Alzheimer’s disease, dementia, and cognitive function

Some—but not all—research shows that people who consume more omega-3s from food such as fish may have a lower risk of developing Alzheimer's disease, dementia, and other problems with cognitive function. More study of the effects of omega-3s on the brain is needed.

Age-related macular degeneration (AMD)

AMD is a major cause of vision loss among older adults. Studies suggest that people who get higher amounts of omega-3s from the foods they eat may have a lower risk of developing AMD. But once someone has AMD, taking omega-3 supplements does not keep the disease from getting worse or slow down vision loss.

Rheumatoid arthritis (RA)

RA causes chronic pain, swelling, stiffness, and loss of function in the joints. Some clinical trials have shown that taking omega-3 supplements may help manage RA when taken together with standard RA medications and other treatments. For example, people with RA who take omega-3 supplements may need less pain-relief medication, but it is not clear if the supplements reduce joint pain, swelling, or morning stiffness.

Other conditions

Researchers are studying whether taking omega-3 dietary supplements may help lessen some of the symptoms of attention-deficit/hyperactivity disorder, childhood allergies, and cystic fibrosis. But more research is needed to fully understand the potential benefits of omega-3s for these and other conditions.
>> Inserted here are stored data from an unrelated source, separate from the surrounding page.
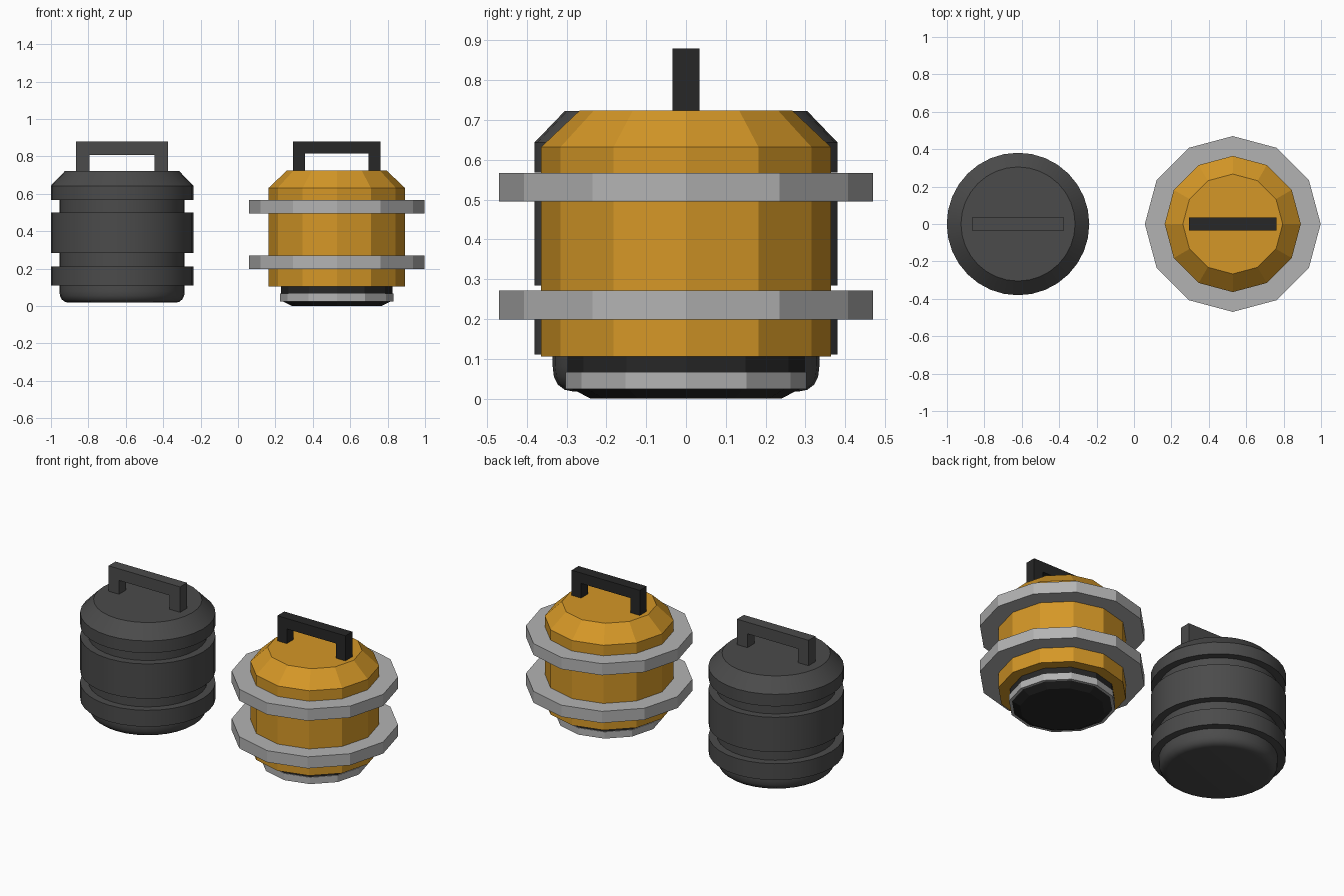
import bpy, bmesh, math

if "Cube" in bpy.data.objects:
    bpy.data.objects.remove(bpy.data.objects["Cube"])


def material(name, rgb):
    m = bpy.data.materials.new(name)
    m.diffuse_color = (*rgb, 1)
    m.use_nodes = True
    m.node_tree.nodes["Principled BSDF"].inputs["Base Color"].default_value = m.diffuse_color
    return m


CHARCOAL = material("charcoal", (0.07, 0.07, 0.07))
BLACK = material("black", (0.02, 0.02, 0.02))
AMBER = material("amber", (0.66, 0.31, 0.02))
STEEL = material("steel", (0.45, 0.45, 0.45))


def finish(name, bm, mat):
    bmesh.ops.recalc_face_normals(bm, faces=bm.faces)
    me = bpy.data.meshes.new(name)
    bm.to_mesh(me)
    bm.free()
    me.materials.append(mat)
    ob = bpy.data.objects.new(name, me)
    bpy.context.collection.objects.link(ob)
    return ob


def lathe(name, x, profile, sides, mat, closed=False):
    """Turn an (radius, z) profile about a vertical axis; capped or closed ring."""
    bm = bmesh.new()
    rings = [[bm.verts.new((x + r * math.cos(2 * math.pi * i / sides),
                            r * math.sin(2 * math.pi * i / sides), z))
              for i in range(sides)] for r, z in profile]
    pairs = list(zip(rings, rings[1:]))
    if closed:
        pairs.append((rings[-1], rings[0]))
    else:
        bm.faces.new(rings[0])
        bm.faces.new(rings[-1])
    for a, b in pairs:
        for i in range(sides):
            j = (i + 1) % sides
            bm.faces.new((a[i], a[j], b[j], b[i]))
    return finish(name, bm, mat)


def handle(name, x, half, bar, mat, bottom=0.722, top=0.88, depth=0.034):
    """Upside-down U outline pushed along y."""
    inner, under = half - bar, top - bar
    outline = [(-half, bottom), (-half, top), (half, top), (half, bottom),
               (inner, bottom), (inner, under), (-inner, under), (-inner, bottom)]
    bm = bmesh.new()
    face = bm.faces.new([bm.verts.new((x + px, -depth, pz)) for px, pz in outline])
    ext = bmesh.ops.extrude_face_region(bm, geom=[face])
    bmesh.ops.translate(bm, vec=(0, 2 * depth, 0),
                        verts=[v for v in ext["geom"] if isinstance(v, bmesh.types.BMVert)])
    return finish(name, bm, mat)


# Smooth dark canister with two grooves and a rounded foot
XD, R, G = -0.62, 0.381, 0.335
dark = lathe("dark_canister_body", XD, [
    (0.285, 0.018), (0.305, 0.022), (0.322, 0.035), (0.332, 0.055), (G, 0.08),
    (G, 0.11), (R, 0.11), (R, 0.212), (G, 0.212), (G, 0.284), (R, 0.284),
    (R, 0.50), (G, 0.50), (G, 0.568), (R, 0.568), (R, 0.643), (0.305, 0.722)],
    32, CHARCOAL)
bpy.context.view_layer.objects.active = dark
dark.select_set(True)
bpy.ops.object.shade_smooth_by_angle(angle=math.radians(30))
handle("dark_canister_handle", XD, 0.246, 0.072, CHARCOAL)

# Twelve-sided amber canister
XA = 0.528
lathe("amber_canister_body", XA,
      [(0.364, 0.105), (0.364, 0.632), (0.267, 0.724)], 12, AMBER)
handle("amber_canister_handle", XA, 0.234, 0.065, BLACK)

# Wide flange rings
for part, z in (("lower_flange", 0.199), ("upper_flange", 0.495)):
    lathe(part, XA, [(0.35, z), (0.47, z), (0.47, z + 0.072), (0.35, z + 0.072)],
          12, STEEL, closed=True)

# Foot and its steel band
lathe("amber_canister_foot", XA, [(0.24, 0.0), (0.298, 0.03), (0.298, 0.11)], 12, BLACK)
lathe("foot_band", XA, [(0.28, 0.024), (0.303, 0.024), (0.303, 0.066), (0.28, 0.066)],
      12, STEEL, closed=True)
Can omega-3s be harmful?

The U.S. Food and Drug Administration recommends consuming no more than 3 g/day of EPA and DHA combined, including up to 2 g/day from dietary supplements. Higher doses are sometimes used to lower triglycerides, but anyone taking omega-3s for this purpose should be under the care of a health care provider because these doses could cause bleeding problems and possibly affect immune function. Any side effects from taking omega-3 supplements in smaller amounts are usually mild. They include an unpleasant taste in the mouth, bad breath, heartburn, nausea, stomach discomfort, diarrhea, headache, and smelly sweat.

Are there any interactions with omega-3s that I should know about?

Omega-3 dietary supplements may interact with the medications you take. For example, high doses of omega-3s may cause bleeding problems when taken with warfarin (Coumadin®) or other anticoagulant medicines.

Talk with your health care provider about possible interactions between omega-3 supplements and your medications.

Omega-3s and healthful eating

People should get most of their nutrients from food, advises the federal government's Dietary Guidelines for Americansexternal link disclaimer. Foods contain vitamins, minerals, dietary fiber, and other substances that benefit health. In some cases, fortified foods and dietary supplements may provide nutrients that otherwise may be consumed in less-than-recommended amounts. For more information about building your own healthy eating pattern, visit ChooseMyPlate.govexternal link disclaimer. MyPlate offers messages, resources, and tools to help you make the choices that are right for you, based on the Dietary Guidelines for Americans.

Where can I find out more about omega-3s?

Disclaimer

This fact sheet by the Office of Dietary Supplements provides information that should not take the place of medical advice. We encourage you to talk to your healthcare providers (doctor, registered dietitian, pharmacist, etc.) about your interest in, questions about, or use of dietary supplements and what may be best for your overall health. Any mention in this publication of a specific brand name is not an endorsement of the product.

Updated: March 3, 2017